Even though a 56.2-mpg CAFE (Corporate Average Fuel Economy) average in 2025 is not yet written in stone, automakers do realize that the national standards will continue to rise well into the next decade. As a result, we expect to continue seeing trends such as: engine displacement reduction; the increased use of direct injection and turbocharging; an increasing number of gears in automatic transmissions; and increasing hybridization from start-stop systems to dedicated electric vehicles (EVs), to name a few.
A few years ago, when the 35-mpg standard for 2016 was announced, it was generally thought that hybrids would begin to make up much more of automakers’ sales than they currently do. Cost continues to hinder the growth potential of this technology. As a result, between 2008 and 2010, the share of new hybrid sales has remained at around 2.5%, despite higher fuel prices during the past few years.
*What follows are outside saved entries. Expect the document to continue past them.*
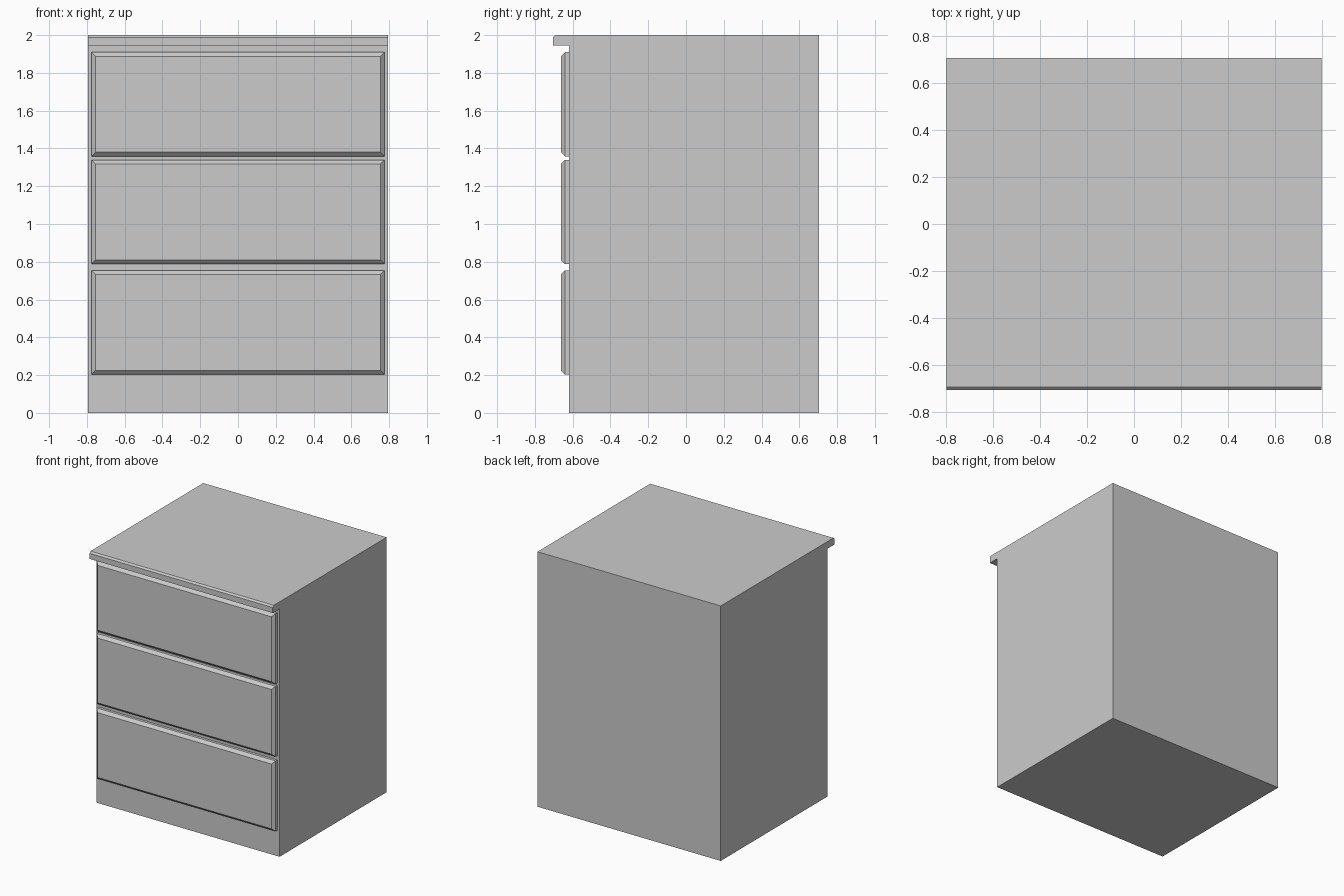
import bpy, bmesh

if "Cube" in bpy.data.objects:
    bpy.data.objects.remove(bpy.data.objects["Cube"])


def make_object(name, bm):
    bmesh.ops.recalc_face_normals(bm, faces=bm.faces)
    mesh = bpy.data.meshes.new(name)
    bm.to_mesh(mesh)
    bm.free()
    obj = bpy.data.objects.new(name, mesh)
    bpy.context.collection.objects.link(obj)
    return obj


# Cabinet body: side profile (y, z) with overhanging chamfered top lip
HALF_W = 0.795
profile = [(0.705, 0), (0.705, 2), (-0.692, 2), (-0.705, 1.988),
           (-0.705, 1.944), (-0.62, 1.944), (-0.62, 0)]
bm = bmesh.new()
face = bm.faces.new([bm.verts.new((-HALF_W, y, z)) for y, z in profile])
ext = bmesh.ops.extrude_face_region(bm, geom=[face], use_keep_orig=True)
verts = [g for g in ext["geom"] if isinstance(g, bmesh.types.BMVert)]
bmesh.ops.translate(bm, verts=verts, vec=(2 * HALF_W, 0, 0))
make_object("cabinet_body", bm)


# Drawer front: slab whose front edges are chamfered on all four sides
def drawer_front(name, z0, z1, half_w=0.776, inset=0.022):
    bm = bmesh.new()
    rings = []
    for y, d in ((-0.619, 0), (-0.641, 0), (-0.663, inset)):
        x = half_w - d
        rings.append([bm.verts.new((px, y, pz)) for px, pz in
                      ((-x, z0 + d), (x, z0 + d), (x, z1 - d), (-x, z1 - d))])
    for a, b in zip(rings, rings[1:]):
        for i in range(4):
            j = (i + 1) % 4
            bm.faces.new((a[i], a[j], b[j], b[i]))
    bm.faces.new(rings[0])
    bm.faces.new(rings[-1])
    return make_object(name, bm)


for label, bottom in (("bottom", 0.203), ("middle", 0.788), ("top", 1.358)):
    drawer_front(label + "_drawer_front", bottom, bottom + 0.552)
The hybrid market is expected to grow, but the price of the technology will temper this increase over the next few years. Continue reading ›